_Problem to work on_: From the first line to the last, output the entries exactly.

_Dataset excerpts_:
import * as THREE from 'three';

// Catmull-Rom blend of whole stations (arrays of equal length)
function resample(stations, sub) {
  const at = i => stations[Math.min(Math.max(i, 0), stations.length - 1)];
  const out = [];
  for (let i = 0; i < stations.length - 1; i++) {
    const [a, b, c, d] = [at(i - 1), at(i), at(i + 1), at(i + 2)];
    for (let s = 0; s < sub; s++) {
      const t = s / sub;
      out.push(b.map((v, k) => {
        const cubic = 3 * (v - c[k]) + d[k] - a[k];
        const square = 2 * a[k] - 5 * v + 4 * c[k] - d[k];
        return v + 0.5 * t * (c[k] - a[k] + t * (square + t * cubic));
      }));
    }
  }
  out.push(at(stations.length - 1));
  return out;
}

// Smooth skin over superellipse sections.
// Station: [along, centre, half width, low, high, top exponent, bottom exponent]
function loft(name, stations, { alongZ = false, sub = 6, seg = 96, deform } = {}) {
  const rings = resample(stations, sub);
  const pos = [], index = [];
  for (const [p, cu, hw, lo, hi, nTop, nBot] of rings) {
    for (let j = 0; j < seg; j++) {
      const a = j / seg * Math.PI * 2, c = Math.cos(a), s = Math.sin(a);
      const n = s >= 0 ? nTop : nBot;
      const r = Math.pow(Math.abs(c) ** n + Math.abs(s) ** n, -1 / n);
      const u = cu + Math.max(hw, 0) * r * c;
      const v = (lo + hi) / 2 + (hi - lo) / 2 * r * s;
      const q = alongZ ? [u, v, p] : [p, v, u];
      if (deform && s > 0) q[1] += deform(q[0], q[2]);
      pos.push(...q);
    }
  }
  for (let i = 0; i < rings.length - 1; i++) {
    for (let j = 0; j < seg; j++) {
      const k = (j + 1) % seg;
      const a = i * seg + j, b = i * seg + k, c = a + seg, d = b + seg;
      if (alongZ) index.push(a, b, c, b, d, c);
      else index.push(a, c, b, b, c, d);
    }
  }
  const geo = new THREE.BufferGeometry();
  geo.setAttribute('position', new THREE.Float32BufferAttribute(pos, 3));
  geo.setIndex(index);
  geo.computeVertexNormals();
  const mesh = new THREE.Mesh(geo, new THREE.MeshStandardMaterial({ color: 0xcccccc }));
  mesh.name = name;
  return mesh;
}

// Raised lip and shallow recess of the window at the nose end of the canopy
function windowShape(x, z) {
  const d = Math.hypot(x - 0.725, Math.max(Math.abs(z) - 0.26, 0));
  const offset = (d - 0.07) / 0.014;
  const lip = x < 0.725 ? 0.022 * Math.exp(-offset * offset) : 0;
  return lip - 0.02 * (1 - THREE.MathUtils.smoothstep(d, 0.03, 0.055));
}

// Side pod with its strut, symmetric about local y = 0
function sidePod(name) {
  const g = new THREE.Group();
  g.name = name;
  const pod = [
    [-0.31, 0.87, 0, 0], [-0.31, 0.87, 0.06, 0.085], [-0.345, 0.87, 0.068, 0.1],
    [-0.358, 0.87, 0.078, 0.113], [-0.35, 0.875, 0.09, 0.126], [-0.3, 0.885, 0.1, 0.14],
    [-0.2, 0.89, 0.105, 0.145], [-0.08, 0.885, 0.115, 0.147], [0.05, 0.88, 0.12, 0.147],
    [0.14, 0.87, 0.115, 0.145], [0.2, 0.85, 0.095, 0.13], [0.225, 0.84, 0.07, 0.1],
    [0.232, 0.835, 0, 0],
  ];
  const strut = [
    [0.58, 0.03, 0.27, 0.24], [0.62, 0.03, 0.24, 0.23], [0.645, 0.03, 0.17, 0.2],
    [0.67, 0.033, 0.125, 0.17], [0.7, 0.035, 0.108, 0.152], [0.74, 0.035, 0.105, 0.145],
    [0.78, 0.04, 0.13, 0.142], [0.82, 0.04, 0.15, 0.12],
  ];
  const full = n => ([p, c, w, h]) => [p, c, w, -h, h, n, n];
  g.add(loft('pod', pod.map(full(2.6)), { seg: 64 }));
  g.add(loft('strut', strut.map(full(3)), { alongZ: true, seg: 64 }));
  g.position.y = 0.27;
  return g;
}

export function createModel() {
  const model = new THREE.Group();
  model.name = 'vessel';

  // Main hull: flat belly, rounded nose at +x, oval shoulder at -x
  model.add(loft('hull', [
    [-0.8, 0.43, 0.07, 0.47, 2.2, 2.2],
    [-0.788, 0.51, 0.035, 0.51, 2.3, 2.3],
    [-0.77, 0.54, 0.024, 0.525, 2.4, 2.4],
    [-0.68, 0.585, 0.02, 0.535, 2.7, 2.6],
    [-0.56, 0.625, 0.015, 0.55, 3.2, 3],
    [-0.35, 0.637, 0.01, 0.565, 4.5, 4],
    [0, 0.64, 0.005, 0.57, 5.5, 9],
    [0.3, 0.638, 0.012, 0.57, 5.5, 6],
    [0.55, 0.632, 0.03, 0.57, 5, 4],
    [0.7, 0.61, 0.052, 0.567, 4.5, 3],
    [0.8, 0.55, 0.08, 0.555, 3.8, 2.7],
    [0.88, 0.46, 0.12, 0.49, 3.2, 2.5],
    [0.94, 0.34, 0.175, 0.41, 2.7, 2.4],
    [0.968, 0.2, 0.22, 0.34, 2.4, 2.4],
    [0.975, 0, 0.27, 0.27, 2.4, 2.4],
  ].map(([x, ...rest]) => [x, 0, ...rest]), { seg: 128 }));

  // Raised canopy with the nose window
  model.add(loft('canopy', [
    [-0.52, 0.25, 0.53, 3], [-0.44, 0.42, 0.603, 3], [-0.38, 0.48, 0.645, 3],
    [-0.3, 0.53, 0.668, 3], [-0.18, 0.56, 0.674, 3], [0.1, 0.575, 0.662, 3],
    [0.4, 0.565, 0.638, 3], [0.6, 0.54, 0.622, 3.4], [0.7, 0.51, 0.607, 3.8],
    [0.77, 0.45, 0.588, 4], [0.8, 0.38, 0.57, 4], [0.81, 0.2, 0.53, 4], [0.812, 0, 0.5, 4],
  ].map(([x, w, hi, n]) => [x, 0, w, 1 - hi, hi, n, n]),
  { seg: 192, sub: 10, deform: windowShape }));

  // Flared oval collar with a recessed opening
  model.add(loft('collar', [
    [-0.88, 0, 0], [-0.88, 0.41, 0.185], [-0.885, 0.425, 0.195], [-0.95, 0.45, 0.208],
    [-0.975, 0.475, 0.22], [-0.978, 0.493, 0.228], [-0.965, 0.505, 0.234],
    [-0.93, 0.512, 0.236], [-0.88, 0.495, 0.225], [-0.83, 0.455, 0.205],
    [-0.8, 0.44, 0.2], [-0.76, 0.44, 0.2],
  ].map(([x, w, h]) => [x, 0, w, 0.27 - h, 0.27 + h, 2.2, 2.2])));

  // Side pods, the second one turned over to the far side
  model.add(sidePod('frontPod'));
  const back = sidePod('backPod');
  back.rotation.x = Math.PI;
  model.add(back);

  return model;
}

_Task answer_:
import * as THREE from 'three';

// Catmull-Rom blend of whole stations (arrays of equal length)
function resample(stations, sub) {
  const at = i => stations[Math.min(Math.max(i, 0), stations.length - 1)];
  const out = [];
  for (let i = 0; i < stations.length - 1; i++) {
    const [a, b, c, d] = [at(i - 1), at(i), at(i + 1), at(i + 2)];
    for (let s = 0; s < sub; s++) {
      const t = s / sub;
      out.push(b.map((v, k) => {
        const cubic = 3 * (v - c[k]) + d[k] - a[k];
        const square = 2 * a[k] - 5 * v + 4 * c[k] - d[k];
        return v + 0.5 * t * (c[k] - a[k] + t * (square + t * cubic));
      }));
    }
  }
  out.push(at(stations.length - 1));
  return out;
}

// Smooth skin over superellipse sections.
// Station: [along, centre, half width, low, high, top exponent, bottom exponent]
function loft(name, stations, { alongZ = false, sub = 6, seg = 96, deform } = {}) {
  const rings = resample(stations, sub);
  const pos = [], index = [];
  for (const [p, cu, hw, lo, hi, nTop, nBot] of rings) {
    for (let j = 0; j < seg; j++) {
      const a = j / seg * Math.PI * 2, c = Math.cos(a), s = Math.sin(a);
      const n = s >= 0 ? nTop : nBot;
      const r = Math.pow(Math.abs(c) ** n + Math.abs(s) ** n, -1 / n);
      const u = cu + Math.max(hw, 0) * r * c;
      const v = (lo + hi) / 2 + (hi - lo) / 2 * r * s;
      const q = alongZ ? [u, v, p] : [p, v, u];
      if (deform && s > 0) q[1] += deform(q[0], q[2]);
      pos.push(...q);
    }
  }
  for (let i = 0; i < rings.length - 1; i++) {
    for (let j = 0; j < seg; j++) {
      const k = (j + 1) % seg;
      const a = i * seg + j, b = i * seg + k, c = a + seg, d = b + seg;
      if (alongZ) index.push(a, b, c, b, d, c);
      else index.push(a, c, b, b, c, d);
    }
  }
  const geo = new THREE.BufferGeometry();
  geo.setAttribute('position', new THREE.Float32BufferAttribute(pos, 3));
  geo.setIndex(index);
  geo.computeVertexNormals();
  const mesh = new THREE.Mesh(geo, new THREE.MeshStandardMaterial({ color: 0xcccccc }));
  mesh.name = name;
  return mesh;
}

// Raised lip and shallow recess of the window at the nose end of the canopy
function windowShape(x, z) {
  const d = Math.hypot(x - 0.725, Math.max(Math.abs(z) - 0.26, 0));
  const offset = (d - 0.07) / 0.014;
  const lip = x < 0.725 ? 0.022 * Math.exp(-offset * offset) : 0;
  return lip - 0.02 * (1 - THREE.MathUtils.smoothstep(d, 0.03, 0.055));
}

// Side pod with its strut, symmetric about local y = 0
function sidePod(name) {
  const g = new THREE.Group();
  g.name = name;
  const pod = [
    [-0.31, 0.87, 0, 0], [-0.31, 0.87, 0.06, 0.085], [-0.345, 0.87, 0.068, 0.1],
    [-0.358, 0.87, 0.078, 0.113], [-0.35, 0.875, 0.09, 0.126], [-0.3, 0.885, 0.1, 0.14],
    [-0.2, 0.89, 0.105, 0.145], [-0.08, 0.885, 0.115, 0.147], [0.05, 0.88, 0.12, 0.147],
    [0.14, 0.87, 0.115, 0.145], [0.2, 0.85, 0.095, 0.13], [0.225, 0.84, 0.07, 0.1],
    [0.232, 0.835, 0, 0],
  ];
  const strut = [
    [0.58, 0.03, 0.27, 0.24], [0.62, 0.03, 0.24, 0.23], [0.645, 0.03, 0.17, 0.2],
    [0.67, 0.033, 0.125, 0.17], [0.7, 0.035, 0.108, 0.152], [0.74, 0.035, 0.105, 0.145],
    [0.78, 0.04, 0.13, 0.142], [0.82, 0.04, 0.15, 0.12],
  ];
  const full = n => ([p, c, w, h]) => [p, c, w, -h, h, n, n];
  g.add(loft('pod', pod.map(full(2.6)), { seg: 64 }));
  g.add(loft('strut', strut.map(full(3)), { alongZ: true, seg: 64 }));
  g.position.y = 0.27;
  return g;
}

export function createModel() {
  const model = new THREE.Group();
  model.name = 'vessel';

  // Main hull: flat belly, rounded nose at +x, oval shoulder at -x
  model.add(loft('hull', [
    [-0.8, 0.43, 0.07, 0.47, 2.2, 2.2],
    [-0.788, 0.51, 0.035, 0.51, 2.3, 2.3],
    [-0.77, 0.54, 0.024, 0.525, 2.4, 2.4],
    [-0.68, 0.585, 0.02, 0.535, 2.7, 2.6],
    [-0.56, 0.625, 0.015, 0.55, 3.2, 3],
    [-0.35, 0.637, 0.01, 0.565, 4.5, 4],
    [0, 0.64, 0.005, 0.57, 5.5, 9],
    [0.3, 0.638, 0.012, 0.57, 5.5, 6],
    [0.55, 0.632, 0.03, 0.57, 5, 4],
    [0.7, 0.61, 0.052, 0.567, 4.5, 3],
    [0.8, 0.55, 0.08, 0.555, 3.8, 2.7],
    [0.88, 0.46, 0.12, 0.49, 3.2, 2.5],
    [0.94, 0.34, 0.175, 0.41, 2.7, 2.4],
    [0.968, 0.2, 0.22, 0.34, 2.4, 2.4],
    [0.975, 0, 0.27, 0.27, 2.4, 2.4],
  ].map(([x, ...rest]) => [x, 0, ...rest]), { seg: 128 }));

  // Raised canopy with the nose window
  model.add(loft('canopy', [
    [-0.52, 0.25, 0.53, 3], [-0.44, 0.42, 0.603, 3], [-0.38, 0.48, 0.645, 3],
    [-0.3, 0.53, 0.668, 3], [-0.18, 0.56, 0.674, 3], [0.1, 0.575, 0.662, 3],
    [0.4, 0.565, 0.638, 3], [0.6, 0.54, 0.622, 3.4], [0.7, 0.51, 0.607, 3.8],
    [0.77, 0.45, 0.588, 4], [0.8, 0.38, 0.57, 4], [0.81, 0.2, 0.53, 4], [0.812, 0, 0.5, 4],
  ].map(([x, w, hi, n]) => [x, 0, w, 1 - hi, hi, n, n]),
  { seg: 192, sub: 10, deform: windowShape }));

  // Flared oval collar with a recessed opening
  model.add(loft('collar', [
    [-0.88, 0, 0], [-0.88, 0.41, 0.185], [-0.885, 0.425, 0.195], [-0.95, 0.45, 0.208],
    [-0.975, 0.475, 0.22], [-0.978, 0.493, 0.228], [-0.965, 0.505, 0.234],
    [-0.93, 0.512, 0.236], [-0.88, 0.495, 0.225], [-0.83, 0.455, 0.205],
    [-0.8, 0.44, 0.2], [-0.76, 0.44, 0.2],
  ].map(([x, w, h]) => [x, 0, w, 0.27 - h, 0.27 + h, 2.2, 2.2])));

  // Side pods, the second one turned over to the far side
  model.add(sidePod('frontPod'));
  const back = sidePod('backPod');
  back.rotation.x = Math.PI;
  model.add(back);

  return model;
}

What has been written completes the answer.